In my opinion, having users centralized to specific “portals” has increased the natural echo chamber we all live in. We are being served information that agrees with our opinions in an attempt to get into our wallets. A decentralized web will promote competition as well as exposure to different points of view.
What is the difference between blockchain and a standard database?
A blockchain is a distributed database that is shared among the nodes of a computer network and stores information in blocks of data. This means the information is not controlled by a single group or entity. Once it is entered into the block, it is set in stone. Due to the nature of its distribution, there is also no single point of failure. The function of a blockchain is to collect and distribute data, not edit it.
A regular database (SQL, etc) is located on a single computer rather than a network and holds its information in tables. The information can be edited, deleted, or otherwise compromised. This is one of the reasons backups are so vital to computer engineers and users.

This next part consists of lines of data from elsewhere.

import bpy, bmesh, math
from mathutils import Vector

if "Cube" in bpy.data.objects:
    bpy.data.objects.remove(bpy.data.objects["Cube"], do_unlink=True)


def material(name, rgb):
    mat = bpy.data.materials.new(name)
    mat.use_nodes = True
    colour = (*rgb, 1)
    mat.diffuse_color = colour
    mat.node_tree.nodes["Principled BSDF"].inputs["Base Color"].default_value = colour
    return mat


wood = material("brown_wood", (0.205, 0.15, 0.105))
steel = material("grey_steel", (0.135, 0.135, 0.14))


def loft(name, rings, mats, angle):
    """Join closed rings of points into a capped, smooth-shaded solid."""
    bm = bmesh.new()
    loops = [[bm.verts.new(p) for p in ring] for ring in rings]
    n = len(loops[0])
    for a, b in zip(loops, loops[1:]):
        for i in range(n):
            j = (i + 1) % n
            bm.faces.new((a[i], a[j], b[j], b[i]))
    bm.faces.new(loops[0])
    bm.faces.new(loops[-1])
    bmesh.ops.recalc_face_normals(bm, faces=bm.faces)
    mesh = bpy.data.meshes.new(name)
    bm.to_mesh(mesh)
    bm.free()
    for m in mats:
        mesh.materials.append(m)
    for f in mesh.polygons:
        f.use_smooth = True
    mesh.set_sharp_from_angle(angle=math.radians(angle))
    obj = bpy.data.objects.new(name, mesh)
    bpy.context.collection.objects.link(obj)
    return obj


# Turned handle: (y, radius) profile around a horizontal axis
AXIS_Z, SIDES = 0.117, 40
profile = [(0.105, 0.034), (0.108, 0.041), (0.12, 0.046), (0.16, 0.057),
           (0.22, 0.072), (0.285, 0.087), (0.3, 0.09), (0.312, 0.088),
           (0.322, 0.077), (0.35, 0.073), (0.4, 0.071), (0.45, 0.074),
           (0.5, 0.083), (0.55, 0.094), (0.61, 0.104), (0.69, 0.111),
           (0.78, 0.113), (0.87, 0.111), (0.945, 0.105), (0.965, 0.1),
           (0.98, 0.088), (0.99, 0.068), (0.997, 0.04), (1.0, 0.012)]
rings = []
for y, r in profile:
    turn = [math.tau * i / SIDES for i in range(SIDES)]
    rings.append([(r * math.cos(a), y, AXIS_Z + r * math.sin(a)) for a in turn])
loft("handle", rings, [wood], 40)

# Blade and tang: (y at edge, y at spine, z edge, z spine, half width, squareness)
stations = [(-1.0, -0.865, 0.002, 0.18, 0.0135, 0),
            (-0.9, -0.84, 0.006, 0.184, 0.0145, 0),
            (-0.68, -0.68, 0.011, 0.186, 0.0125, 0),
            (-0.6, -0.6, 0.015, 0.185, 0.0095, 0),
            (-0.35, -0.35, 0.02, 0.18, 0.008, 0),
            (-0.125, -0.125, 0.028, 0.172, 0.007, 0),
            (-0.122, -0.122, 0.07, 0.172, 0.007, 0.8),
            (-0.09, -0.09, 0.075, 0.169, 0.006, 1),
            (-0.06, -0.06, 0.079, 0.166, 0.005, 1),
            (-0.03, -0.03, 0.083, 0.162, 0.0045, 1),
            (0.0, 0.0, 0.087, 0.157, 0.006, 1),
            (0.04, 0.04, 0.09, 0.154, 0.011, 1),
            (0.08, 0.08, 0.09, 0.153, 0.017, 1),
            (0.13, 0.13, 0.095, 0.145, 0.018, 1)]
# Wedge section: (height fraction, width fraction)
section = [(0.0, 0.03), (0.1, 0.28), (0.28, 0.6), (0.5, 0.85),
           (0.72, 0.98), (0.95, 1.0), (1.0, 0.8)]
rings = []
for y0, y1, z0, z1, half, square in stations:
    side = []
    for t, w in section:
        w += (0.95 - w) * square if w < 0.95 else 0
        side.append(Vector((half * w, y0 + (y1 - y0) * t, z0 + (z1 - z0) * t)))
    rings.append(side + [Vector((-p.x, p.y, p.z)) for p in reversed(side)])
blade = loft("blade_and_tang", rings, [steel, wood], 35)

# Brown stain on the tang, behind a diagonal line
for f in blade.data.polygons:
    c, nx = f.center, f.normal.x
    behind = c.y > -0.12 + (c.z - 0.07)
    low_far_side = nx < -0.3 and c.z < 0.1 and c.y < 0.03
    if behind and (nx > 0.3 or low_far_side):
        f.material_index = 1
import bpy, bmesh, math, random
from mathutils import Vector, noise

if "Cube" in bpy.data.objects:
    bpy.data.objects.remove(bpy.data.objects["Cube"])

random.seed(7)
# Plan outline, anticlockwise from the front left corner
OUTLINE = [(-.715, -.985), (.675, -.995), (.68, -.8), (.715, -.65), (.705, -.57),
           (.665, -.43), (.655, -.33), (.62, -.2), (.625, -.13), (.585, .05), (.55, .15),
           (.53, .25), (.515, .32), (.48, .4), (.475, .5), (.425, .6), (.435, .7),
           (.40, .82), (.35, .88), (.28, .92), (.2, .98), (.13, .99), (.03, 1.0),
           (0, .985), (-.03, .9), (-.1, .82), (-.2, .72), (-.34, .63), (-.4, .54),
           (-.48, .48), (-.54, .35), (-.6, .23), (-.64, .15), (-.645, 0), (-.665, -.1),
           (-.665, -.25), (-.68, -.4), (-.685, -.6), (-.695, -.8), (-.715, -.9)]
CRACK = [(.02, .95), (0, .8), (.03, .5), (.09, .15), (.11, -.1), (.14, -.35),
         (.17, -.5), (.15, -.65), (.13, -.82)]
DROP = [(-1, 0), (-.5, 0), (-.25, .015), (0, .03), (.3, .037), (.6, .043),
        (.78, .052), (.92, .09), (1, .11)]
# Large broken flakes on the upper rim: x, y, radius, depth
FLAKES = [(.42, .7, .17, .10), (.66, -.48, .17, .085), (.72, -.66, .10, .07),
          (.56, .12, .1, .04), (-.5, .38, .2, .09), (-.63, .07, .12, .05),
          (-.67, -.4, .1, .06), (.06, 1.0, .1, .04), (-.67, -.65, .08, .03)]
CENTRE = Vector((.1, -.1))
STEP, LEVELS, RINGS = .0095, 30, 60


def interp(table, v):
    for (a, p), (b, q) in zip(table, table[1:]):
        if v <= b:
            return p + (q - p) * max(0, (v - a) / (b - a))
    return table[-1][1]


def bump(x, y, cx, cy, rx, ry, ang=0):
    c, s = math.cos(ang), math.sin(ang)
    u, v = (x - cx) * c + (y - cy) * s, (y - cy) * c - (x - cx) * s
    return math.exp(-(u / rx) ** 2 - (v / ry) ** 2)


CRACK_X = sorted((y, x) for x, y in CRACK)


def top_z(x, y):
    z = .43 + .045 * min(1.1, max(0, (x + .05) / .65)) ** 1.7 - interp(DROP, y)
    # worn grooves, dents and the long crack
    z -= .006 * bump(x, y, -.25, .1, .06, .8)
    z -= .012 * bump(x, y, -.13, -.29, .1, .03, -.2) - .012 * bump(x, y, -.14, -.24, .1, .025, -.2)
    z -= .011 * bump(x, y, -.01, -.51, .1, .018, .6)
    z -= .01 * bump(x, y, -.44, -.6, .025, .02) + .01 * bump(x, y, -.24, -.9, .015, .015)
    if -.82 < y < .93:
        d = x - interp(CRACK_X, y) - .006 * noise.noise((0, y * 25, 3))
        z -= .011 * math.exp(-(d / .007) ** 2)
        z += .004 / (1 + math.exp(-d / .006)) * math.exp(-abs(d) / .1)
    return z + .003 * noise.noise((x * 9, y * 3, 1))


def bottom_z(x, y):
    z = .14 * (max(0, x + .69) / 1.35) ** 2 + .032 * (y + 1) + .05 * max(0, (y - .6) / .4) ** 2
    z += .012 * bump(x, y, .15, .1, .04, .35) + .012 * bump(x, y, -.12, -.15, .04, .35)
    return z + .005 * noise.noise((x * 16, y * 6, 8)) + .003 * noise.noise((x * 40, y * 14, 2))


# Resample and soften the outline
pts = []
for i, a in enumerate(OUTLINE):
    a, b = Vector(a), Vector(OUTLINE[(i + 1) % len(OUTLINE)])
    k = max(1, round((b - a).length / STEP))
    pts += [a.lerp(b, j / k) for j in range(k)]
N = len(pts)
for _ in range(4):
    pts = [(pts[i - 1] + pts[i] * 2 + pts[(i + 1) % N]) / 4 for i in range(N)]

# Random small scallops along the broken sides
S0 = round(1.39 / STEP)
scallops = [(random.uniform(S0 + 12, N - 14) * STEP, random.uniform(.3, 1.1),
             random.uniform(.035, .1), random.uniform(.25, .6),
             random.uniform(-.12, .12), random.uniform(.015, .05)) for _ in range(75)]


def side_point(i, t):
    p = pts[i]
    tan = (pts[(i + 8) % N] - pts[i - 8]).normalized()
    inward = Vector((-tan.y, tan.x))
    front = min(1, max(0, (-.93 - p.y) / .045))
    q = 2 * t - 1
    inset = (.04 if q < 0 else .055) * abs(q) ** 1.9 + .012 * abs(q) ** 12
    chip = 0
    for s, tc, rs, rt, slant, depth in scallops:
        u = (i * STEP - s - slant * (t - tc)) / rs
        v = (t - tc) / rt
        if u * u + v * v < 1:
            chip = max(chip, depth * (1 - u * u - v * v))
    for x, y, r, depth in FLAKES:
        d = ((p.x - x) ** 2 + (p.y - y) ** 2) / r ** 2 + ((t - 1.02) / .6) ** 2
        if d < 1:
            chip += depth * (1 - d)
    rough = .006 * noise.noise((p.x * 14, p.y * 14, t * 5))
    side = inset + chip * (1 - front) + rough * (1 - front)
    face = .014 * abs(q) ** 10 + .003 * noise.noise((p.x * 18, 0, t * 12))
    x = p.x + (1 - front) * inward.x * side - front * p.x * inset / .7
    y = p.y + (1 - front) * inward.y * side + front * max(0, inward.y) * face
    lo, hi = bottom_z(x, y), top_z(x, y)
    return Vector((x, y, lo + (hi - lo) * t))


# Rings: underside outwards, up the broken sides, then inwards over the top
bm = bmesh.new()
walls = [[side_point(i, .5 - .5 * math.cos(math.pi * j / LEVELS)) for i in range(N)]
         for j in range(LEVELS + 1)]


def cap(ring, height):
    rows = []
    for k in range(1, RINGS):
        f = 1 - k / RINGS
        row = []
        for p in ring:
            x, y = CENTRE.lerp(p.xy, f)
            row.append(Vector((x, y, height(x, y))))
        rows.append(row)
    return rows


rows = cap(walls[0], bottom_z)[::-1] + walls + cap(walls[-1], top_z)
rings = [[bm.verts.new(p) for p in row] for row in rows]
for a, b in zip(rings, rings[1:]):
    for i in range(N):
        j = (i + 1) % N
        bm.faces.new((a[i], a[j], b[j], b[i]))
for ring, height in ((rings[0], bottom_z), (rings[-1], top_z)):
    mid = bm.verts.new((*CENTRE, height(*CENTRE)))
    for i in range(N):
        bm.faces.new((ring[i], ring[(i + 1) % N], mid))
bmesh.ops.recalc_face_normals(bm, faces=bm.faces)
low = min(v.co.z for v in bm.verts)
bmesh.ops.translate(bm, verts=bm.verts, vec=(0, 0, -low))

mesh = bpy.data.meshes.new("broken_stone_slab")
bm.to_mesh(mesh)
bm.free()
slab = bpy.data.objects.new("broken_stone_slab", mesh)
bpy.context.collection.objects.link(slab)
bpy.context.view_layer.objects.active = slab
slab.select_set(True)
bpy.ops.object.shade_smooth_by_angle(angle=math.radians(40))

This is really a topic unto itself; I recommend reading as much as you can about blockchain.
What happens to my website with Web3?
The bottom line is, nothing will change for your website right now. The migration to Web3 will be largely backend, unnoticeable to users or site owners. The things that we will see from Web3 in the future are more use of 3D, AI, virtual environments, and better user immersion. As Web3 is adopted, you will undoubtedly see a shift towards more interesting user interfaces.
With a background in design for the music industry, I bring a fresh approach to corporate and construction-related web projects.
I also write short, easy-to-digest articles on search engine and website performance-related topics.
My goal is to help clients better understand what SEOs do for them.
Michael Winchester is a website developer and search engine consultant in Southern California.
Michael Winchester Design | (562)283-5688